§ **YOUR INSTRUCTIONS**: From the entries that follow, copy exactly the lines beginning at the line holding "me.materials.append(material)" and continuing through the line holding "ENDS = (False, True, False)".

§ **THE DATA**:

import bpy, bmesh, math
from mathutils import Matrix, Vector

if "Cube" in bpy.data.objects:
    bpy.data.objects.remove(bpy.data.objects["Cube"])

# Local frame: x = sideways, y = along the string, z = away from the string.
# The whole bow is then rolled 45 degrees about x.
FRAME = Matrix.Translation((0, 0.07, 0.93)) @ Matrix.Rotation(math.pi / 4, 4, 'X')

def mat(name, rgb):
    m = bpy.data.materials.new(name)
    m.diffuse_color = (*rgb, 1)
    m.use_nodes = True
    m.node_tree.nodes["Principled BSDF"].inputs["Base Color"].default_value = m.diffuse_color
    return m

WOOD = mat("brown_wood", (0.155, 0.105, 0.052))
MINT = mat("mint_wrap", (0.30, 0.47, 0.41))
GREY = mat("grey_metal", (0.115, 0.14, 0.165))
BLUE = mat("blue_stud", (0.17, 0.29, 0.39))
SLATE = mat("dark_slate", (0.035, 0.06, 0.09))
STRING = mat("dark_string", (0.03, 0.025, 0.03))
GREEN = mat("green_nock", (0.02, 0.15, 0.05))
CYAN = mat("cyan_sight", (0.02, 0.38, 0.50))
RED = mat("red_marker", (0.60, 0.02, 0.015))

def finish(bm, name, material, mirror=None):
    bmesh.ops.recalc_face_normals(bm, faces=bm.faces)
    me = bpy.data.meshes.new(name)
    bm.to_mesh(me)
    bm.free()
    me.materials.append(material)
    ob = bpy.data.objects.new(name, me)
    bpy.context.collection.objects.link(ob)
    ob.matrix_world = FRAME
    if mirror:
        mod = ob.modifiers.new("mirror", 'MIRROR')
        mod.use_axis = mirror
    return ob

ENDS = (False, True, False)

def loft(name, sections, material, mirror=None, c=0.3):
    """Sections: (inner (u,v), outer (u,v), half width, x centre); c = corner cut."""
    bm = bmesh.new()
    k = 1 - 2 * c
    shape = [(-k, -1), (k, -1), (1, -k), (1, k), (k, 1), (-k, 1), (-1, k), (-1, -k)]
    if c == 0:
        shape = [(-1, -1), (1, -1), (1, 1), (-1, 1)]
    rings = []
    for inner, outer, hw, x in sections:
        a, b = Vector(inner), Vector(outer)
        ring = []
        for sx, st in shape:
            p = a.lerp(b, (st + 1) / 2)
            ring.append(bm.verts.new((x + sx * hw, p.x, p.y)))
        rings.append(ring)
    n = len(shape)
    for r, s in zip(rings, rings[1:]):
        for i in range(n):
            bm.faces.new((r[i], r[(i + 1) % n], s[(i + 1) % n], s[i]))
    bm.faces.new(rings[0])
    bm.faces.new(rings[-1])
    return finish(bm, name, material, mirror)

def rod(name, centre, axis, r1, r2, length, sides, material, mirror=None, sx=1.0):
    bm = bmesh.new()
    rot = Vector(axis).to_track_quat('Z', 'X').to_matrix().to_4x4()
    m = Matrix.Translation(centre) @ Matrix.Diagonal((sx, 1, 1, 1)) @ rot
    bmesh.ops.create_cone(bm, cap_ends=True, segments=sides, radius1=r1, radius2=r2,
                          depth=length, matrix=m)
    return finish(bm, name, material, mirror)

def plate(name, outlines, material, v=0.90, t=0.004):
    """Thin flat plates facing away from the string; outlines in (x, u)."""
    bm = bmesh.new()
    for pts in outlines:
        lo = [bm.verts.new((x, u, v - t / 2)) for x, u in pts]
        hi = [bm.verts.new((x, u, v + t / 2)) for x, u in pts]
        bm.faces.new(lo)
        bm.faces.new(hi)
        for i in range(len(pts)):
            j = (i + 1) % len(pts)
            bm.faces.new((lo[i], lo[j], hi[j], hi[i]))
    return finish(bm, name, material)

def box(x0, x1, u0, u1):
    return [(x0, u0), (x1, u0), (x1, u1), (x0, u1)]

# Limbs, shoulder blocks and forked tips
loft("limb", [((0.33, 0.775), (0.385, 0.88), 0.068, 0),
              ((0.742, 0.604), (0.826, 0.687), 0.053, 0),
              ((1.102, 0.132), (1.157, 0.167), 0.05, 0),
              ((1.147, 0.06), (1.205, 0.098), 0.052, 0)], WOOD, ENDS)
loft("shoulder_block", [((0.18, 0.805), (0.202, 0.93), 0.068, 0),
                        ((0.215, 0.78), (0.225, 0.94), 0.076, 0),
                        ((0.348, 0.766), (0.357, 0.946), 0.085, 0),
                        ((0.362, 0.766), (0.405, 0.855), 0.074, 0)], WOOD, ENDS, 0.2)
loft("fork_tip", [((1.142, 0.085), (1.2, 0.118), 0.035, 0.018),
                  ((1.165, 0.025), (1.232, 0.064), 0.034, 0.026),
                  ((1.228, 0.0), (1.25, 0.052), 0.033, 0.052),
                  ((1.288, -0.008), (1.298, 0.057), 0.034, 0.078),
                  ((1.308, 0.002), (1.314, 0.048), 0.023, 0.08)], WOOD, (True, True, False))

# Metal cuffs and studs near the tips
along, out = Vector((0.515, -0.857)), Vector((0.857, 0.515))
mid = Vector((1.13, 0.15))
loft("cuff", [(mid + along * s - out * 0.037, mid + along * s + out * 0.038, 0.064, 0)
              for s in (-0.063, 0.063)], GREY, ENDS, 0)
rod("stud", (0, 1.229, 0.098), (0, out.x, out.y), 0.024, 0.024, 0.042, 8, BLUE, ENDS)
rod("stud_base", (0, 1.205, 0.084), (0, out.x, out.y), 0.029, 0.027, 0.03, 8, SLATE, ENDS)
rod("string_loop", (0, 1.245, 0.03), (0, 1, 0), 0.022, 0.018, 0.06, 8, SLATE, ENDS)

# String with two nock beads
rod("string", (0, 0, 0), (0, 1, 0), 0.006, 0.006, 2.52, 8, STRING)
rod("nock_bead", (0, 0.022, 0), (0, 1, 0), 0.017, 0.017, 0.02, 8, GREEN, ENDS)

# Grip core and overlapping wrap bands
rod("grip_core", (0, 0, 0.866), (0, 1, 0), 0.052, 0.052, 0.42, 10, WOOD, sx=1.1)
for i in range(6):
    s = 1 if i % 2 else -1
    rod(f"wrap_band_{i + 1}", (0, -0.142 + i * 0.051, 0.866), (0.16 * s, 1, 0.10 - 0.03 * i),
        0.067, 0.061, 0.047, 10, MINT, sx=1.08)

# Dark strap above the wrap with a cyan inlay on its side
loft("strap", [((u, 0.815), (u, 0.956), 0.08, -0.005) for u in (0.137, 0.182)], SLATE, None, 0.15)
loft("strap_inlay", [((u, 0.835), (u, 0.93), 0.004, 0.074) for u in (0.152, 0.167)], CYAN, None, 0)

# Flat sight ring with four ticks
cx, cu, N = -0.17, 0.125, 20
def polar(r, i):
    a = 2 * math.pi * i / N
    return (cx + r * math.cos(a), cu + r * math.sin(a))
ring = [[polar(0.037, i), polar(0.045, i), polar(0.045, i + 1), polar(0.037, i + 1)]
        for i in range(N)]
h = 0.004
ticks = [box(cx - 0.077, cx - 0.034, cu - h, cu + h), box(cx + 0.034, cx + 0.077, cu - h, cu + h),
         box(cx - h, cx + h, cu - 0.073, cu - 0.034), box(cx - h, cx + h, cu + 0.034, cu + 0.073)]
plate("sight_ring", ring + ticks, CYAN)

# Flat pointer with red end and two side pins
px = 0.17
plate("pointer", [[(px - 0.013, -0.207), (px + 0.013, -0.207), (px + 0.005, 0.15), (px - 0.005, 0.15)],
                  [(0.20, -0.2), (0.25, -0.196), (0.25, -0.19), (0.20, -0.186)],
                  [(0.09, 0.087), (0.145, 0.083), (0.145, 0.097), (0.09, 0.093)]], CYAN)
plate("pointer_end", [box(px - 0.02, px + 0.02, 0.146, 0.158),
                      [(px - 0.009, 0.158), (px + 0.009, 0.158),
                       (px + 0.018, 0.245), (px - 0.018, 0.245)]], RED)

§ **TASK RESPONSE**:
    me.materials.append(material)
    ob = bpy.data.objects.new(name, me)
    bpy.context.collection.objects.link(ob)
    ob.matrix_world = FRAME
    if mirror:
        mod = ob.modifiers.new("mirror", 'MIRROR')
        mod.use_axis = mirror
    return ob

ENDS = (False, True, False)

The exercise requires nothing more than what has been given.